─── DATA RECORDS ───
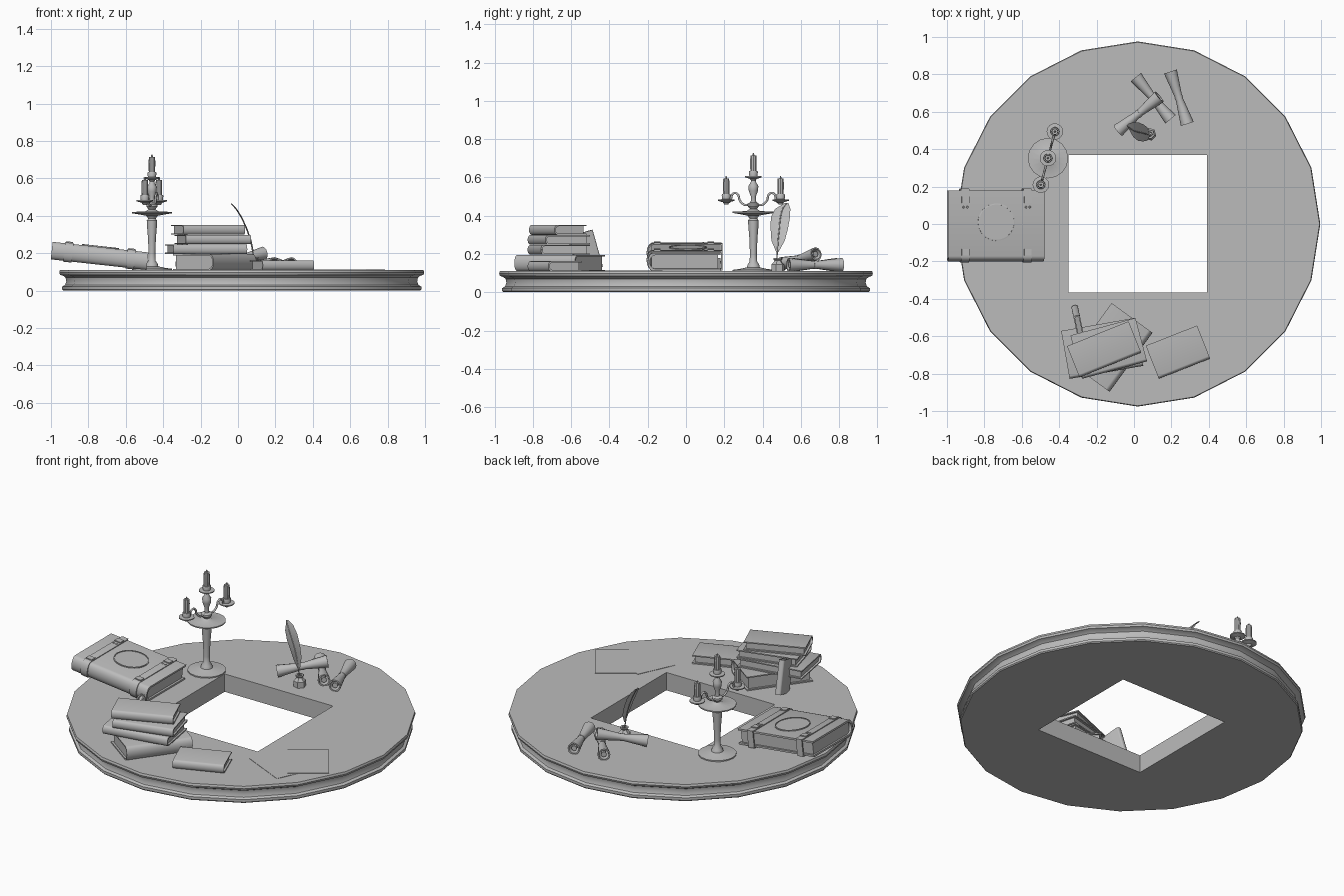
import bpy, bmesh, math
from math import sin, cos, pi, radians
from mathutils import Vector, Matrix

if "Cube" in bpy.data.objects:
    bpy.data.objects.remove(bpy.data.objects["Cube"])

GREY = (0.5, 0.5, 0.5, 1)
grey = bpy.data.materials.new("plain_grey")
grey.use_nodes = True
grey.diffuse_color = GREY
grey.node_tree.nodes["Principled BSDF"].inputs["Base Color"].default_value = GREY
TOP = 0.11
parts = []


def finish(name, bm, matrix=Matrix()):
    bmesh.ops.recalc_face_normals(bm, faces=bm.faces)
    mesh = bpy.data.meshes.new(name)
    bm.to_mesh(mesh)
    bm.free()
    mesh.transform(matrix)
    mesh.materials.append(grey)
    obj = bpy.data.objects.new(name, mesh)
    bpy.context.collection.objects.link(obj)
    parts.append(obj)
    return obj


def place(x, y, z, turn=0, tilt_y=0, tilt_x=0):
    return (Matrix.Translation((x, y, z)) @ Matrix.Rotation(radians(turn), 4, "Z")
            @ Matrix.Rotation(radians(tilt_y), 4, "Y") @ Matrix.Rotation(radians(tilt_x), 4, "X"))


def box(name, size, matrix, offset=(0, 0, 0)):
    bm = bmesh.new()
    bmesh.ops.create_cube(bm, size=1, matrix=Matrix.Translation(offset) @ Matrix.Diagonal((*size, 1)))
    return finish(name, bm, matrix)


def lathe(name, profile, matrix, sides=16, closed=False):
    """Turn (radius, height) pairs around z; cap the ends unless closed."""
    bm = bmesh.new()
    rings = [[bm.verts.new((r * cos(2 * pi * i / sides), r * sin(2 * pi * i / sides), z))
              for i in range(sides)] for r, z in profile]
    pairs = list(zip(rings, rings[1:])) + ([(rings[-1], rings[0])] if closed else [])
    for a, b in pairs:
        for i in range(sides):
            j = (i + 1) % sides
            bm.faces.new((a[i], a[j], b[j], b[i]))
    if not closed:
        bm.faces.new(rings[0])
        bm.faces.new(rings[-1])
    return finish(name, bm, matrix)


def wrap(name, length, width, thick, board, matrix, offset=0, steps=8):
    """C-shaped shell with a rounded spine on its -y side."""
    def side(w0, t):
        bulge = 0.3 * thick
        arc = [(w0 + bulge - bulge * sin(pi * k / steps), t / 2 * cos(pi * k / steps))
               for k in range(steps + 1)]
        return [(width / 2, t / 2)] + arc + [(width / 2, -t / 2)]
    outer = side(-width / 2, thick)
    inner = side(-width / 2 + board, thick - 2 * board)
    bm = bmesh.new()
    ends = [[[bm.verts.new((offset + s * length / 2, y, z)) for y, z in line]
             for line in (outer, inner)] for s in (-1, 1)]
    (o0, i0), (o1, i1) = ends
    n = len(outer)
    for k in range(n - 1):
        for a, b in ((o0, o1), (i0, i1), (o0, i0), (o1, i1)):
            bm.faces.new((a[k], a[k + 1], b[k + 1], b[k]))
    for k in (0, n - 1):
        bm.faces.new((o0[k], o1[k], i1[k], i0[k]))
    return finish(name, bm, matrix)


def book(name, length, width, thick, matrix, board=0.007):
    wrap(name + "_cover", length, width, thick, board, matrix)
    gap = 0.2 * thick
    box(name + "_pages", (length - 0.024, width - gap - 0.012, thick - 2 * board),
        matrix, (0, gap / 2 - 0.006, 0))


def tube(name, points, radius, matrix):
    curve = bpy.data.curves.new(name, "CURVE")
    curve.dimensions = "3D"
    curve.bevel_depth, curve.bevel_resolution = radius, 1
    curve.resolution_u = 5
    curve.use_fill_caps = True
    line = curve.splines.new("BEZIER")
    line.bezier_points.add(len(points) - 1)
    for p, co in zip(line.bezier_points, points):
        p.co = co
        p.handle_left_type = p.handle_right_type = "AUTO"
    curve.materials.append(grey)
    obj = bpy.data.objects.new(name, curve)
    obj.matrix_world = matrix
    bpy.context.collection.objects.link(obj)


# Round table top with a moulded rim and a square hole
rim = [(0.955, 0), (0.96, 0.006), (0.96, 0.022), (0.945, 0.03), (0.938, 0.05),
       (0.942, 0.07), (0.955, 0.08), (0.972, 0.085), (0.976, 0.097), (0.972, TOP)]
table = lathe("table_top", rim, place(0.02, 0, 0), 20)
cutter = box("hole_cutter", (0.74, 0.735, 1), place(0.02, 0.002, 0))
cutter.hide_render = True
cut = table.modifiers.new("hole", "BOOLEAN")
cut.object, cut.operation, cut.solver = cutter, "DIFFERENCE", "EXACT"
bpy.context.view_layer.update()
holed = bpy.data.meshes.new_from_object(table.evaluated_get(bpy.context.evaluated_depsgraph_get()))
table.modifiers.clear()
table.data = holed
parts.remove(cutter)
bpy.data.objects.remove(cutter)

# Stack of books and the loose ones beside it
book("bottom_book", 0.39, 0.27, 0.085, place(-0.125, -0.66, TOP + 0.0425, 54))
book("second_book", 0.4, 0.26, 0.052, place(-0.17, -0.665, 0.222, 10))
book("third_book", 0.36, 0.24, 0.05, place(-0.135, -0.665, 0.274, 15))
book("top_book", 0.355, 0.18, 0.052, place(-0.16, -0.67, 0.326, 22))
book("flat_book", 0.295, 0.19, 0.052, place(0.235, -0.685, TOP + 0.026, 21.5))
book("leaning_book", 0.2, 0.135, 0.035,
     place(-0.3, -0.525, 0.212, 12) @ Matrix.Rotation(radians(16), 4, "X")
     @ Matrix.Rotation(radians(90), 4, "Y") @ Matrix.Rotation(radians(90), 4, "X")
     @ Matrix.Rotation(radians(90), 4, "X"))

# Great strapped book, tilted up toward the rim
tome = place(-0.74, -0.01, 0.186, 0, 6.3)
book("great_book", 0.515, 0.38, 0.094, tome, 0.011)
for s in (-1, 1):
    wrap("great_book_strap", 0.045, 0.392, 0.104, 0.008, tome, s * 0.168)
    box("strap_clasp", (0.04, 0.008, 0.104), tome, (s * 0.168, 0.196, 0))
    for e in (-1, 1):
        box("strap_buckle", (0.04, 0.035, 0.008), tome, (s * 0.168, e * 0.14, 0.054))
        for d in (-1, 1):
            lathe("strap_stud", [(0.007, 0), (0.004, 0.005)],
                  tome @ place(s * 0.168 + d * 0.01, e * 0.12 - 0.02, 0.051), 8)
lathe("cover_emblem", [(0.1, 0), (0.1, 0.006), (0.094, 0.007), (0.094, 0.003), (0.001, 0.003)],
      tome @ place(0.0, 0.02, 0.046), 32)

# Candelabrum
stand = place(-0.46, 0.352, 0)
lathe("candelabrum_stem", [(0.108, TOP), (0.108, 0.117), (0.07, 0.122), (0.034, 0.13), (0.03, 0.145),
      (0.02, 0.16), (0.018, 0.2), (0.021, 0.28), (0.026, 0.34), (0.028, 0.375), (0.02, 0.385),
      (0.03, 0.4), (0.06, 0.406), (0.108, 0.414), (0.108, 0.421), (0.035, 0.424), (0.018, 0.435),
      (0.03, 0.45), (0.03, 0.462), (0.014, 0.47), (0.013, 0.5), (0.024, 0.53), (0.026, 0.555),
      (0.014, 0.575), (0.012, 0.588)], stand)
CUP = [(0.01, -0.02), (0.018, -0.008), (0.044, 0), (0.044, 0.006), (0.022, 0.008),
       (0.024, 0.03), (0.022, 0.034)]
CANDLE = [(0.017, 0.03), (0.018, 0.09), (0.016, 0.115)]
for name, dx, dy, z in (("centre", 0, 0, 0.6), ("front", -0.038, -0.142, 0.478), ("back", 0.037, 0.142, 0.478)):
    seat = stand @ place(dx, dy, z)
    lathe(name + "_cup", CUP, seat, 14)
    lathe(name + "_candle", CANDLE, seat, 10)
    lathe(name + "_wick", [(0.006, 0.115), (0.003, 0.128)], seat, 6)
    if dy:
        tube(name + "_arm", [(dx * f, dy * f, h) for f, h in (
            (0, 0.48), (0.25, 0.455), (0.48, 0.475), (0.6, 0.515), (0.75, 0.515), (0.86, 0.475),
            (1, 0.465))], 0.006, stand)

# Scrolls, flared and open at the ends
def scroll(name, start, end):
    a, b = Vector(start), Vector(end)
    n = (b - a).length
    matrix = Matrix.Translation(a) @ (b - a).to_track_quat("Z", "Y").to_matrix().to_4x4()
    lathe(name, [(0.036, 0), (0.026, 0.3 * n), (0.019, 0.5 * n), (0.026, 0.7 * n), (0.036, n),
                 (0.028, n), (0.012, 0.5 * n), (0.028, 0)], matrix, 12, True)
    lathe(name + "_tie", [(0.022, 0.47 * n), (0.022, 0.53 * n)], matrix, 12)
    lathe(name + "_inner_roll", [(0.016, 0.005), (0.009, 0.5 * n), (0.016, n - 0.005)], matrix, 8)


scroll("left_scroll", (0.01, 0.785, 0.143), (0.195, 0.56, 0.143))
scroll("right_scroll", (0.195, 0.815, 0.143), (0.285, 0.535, 0.143))
scroll("upper_scroll", (-0.085, 0.5, 0.148), (0.135, 0.68, 0.2))

# Ink pot and quill
lathe("ink_pot", [(0.035, TOP), (0.035, 0.145), (0.022, 0.158), (0.018, 0.165), (0.025, 0.172),
                  (0.025, 0.18), (0.014, 0.18), (0.012, 0.16)], place(0.085, 0.48, 0, 45), 6)
shaft = [(0.09, 0.475, 0.16), (0.078, 0.477, 0.21), (0.066, 0.481, 0.27), (0.045, 0.487, 0.33),
         (0.018, 0.493, 0.39), (-0.01, 0.505, 0.435), (-0.037, 0.525, 0.465)]
tube("quill_shaft", shaft, 0.003, Matrix())
bm = bmesh.new()
rows = [[bm.verts.new((x + abs(s) * 0.006, y + s * w, z)) for s in (-1, 0, 1)]
        for (x, y, z), w in zip(shaft[1:], (0.006, 0.035, 0.045, 0.05, 0.04, 0.01))]
for p, q in zip(rows, rows[1:]):
    for k in (0, 1):
        bm.faces.new((p[k], p[k + 1], q[k + 1], q[k]))
finish("quill_vane", bm)

# Loose sheets of paper
box("upper_paper", (0.31, 0.23, 0.002), place(0.7, -0.315, TOP + 0.003, -55))
box("lower_paper", (0.31, 0.24, 0.002), place(0.595, -0.425, TOP + 0.001, -25))

# Smooth the turned shapes and keep hard edges
bpy.ops.object.select_all(action="DESELECT")
for obj in parts:
    obj.select_set(True)
bpy.context.view_layer.objects.active = table
bpy.ops.object.shade_smooth_by_angle(angle=radians(35))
───
→ **WHAT NEEDS TO BE DONE**
From the records above, copy only the lines starting with the line that holds "(0.024, 0.03), (0.022, 0.034)]" and going on through the line that holds "CUP, seat, 14)", exactly as written.

→ **TASK OUTPUT**
       (0.024, 0.03), (0.022, 0.034)]
CANDLE = [(0.017, 0.03), (0.018, 0.09), (0.016, 0.115)]
for name, dx, dy, z in (("centre", 0, 0, 0.6), ("front", -0.038, -0.142, 0.478), ("back", 0.037, 0.142, 0.478)):
    seat = stand @ place(dx, dy, z)
    lathe(name + "_cup", CUP, seat, 14)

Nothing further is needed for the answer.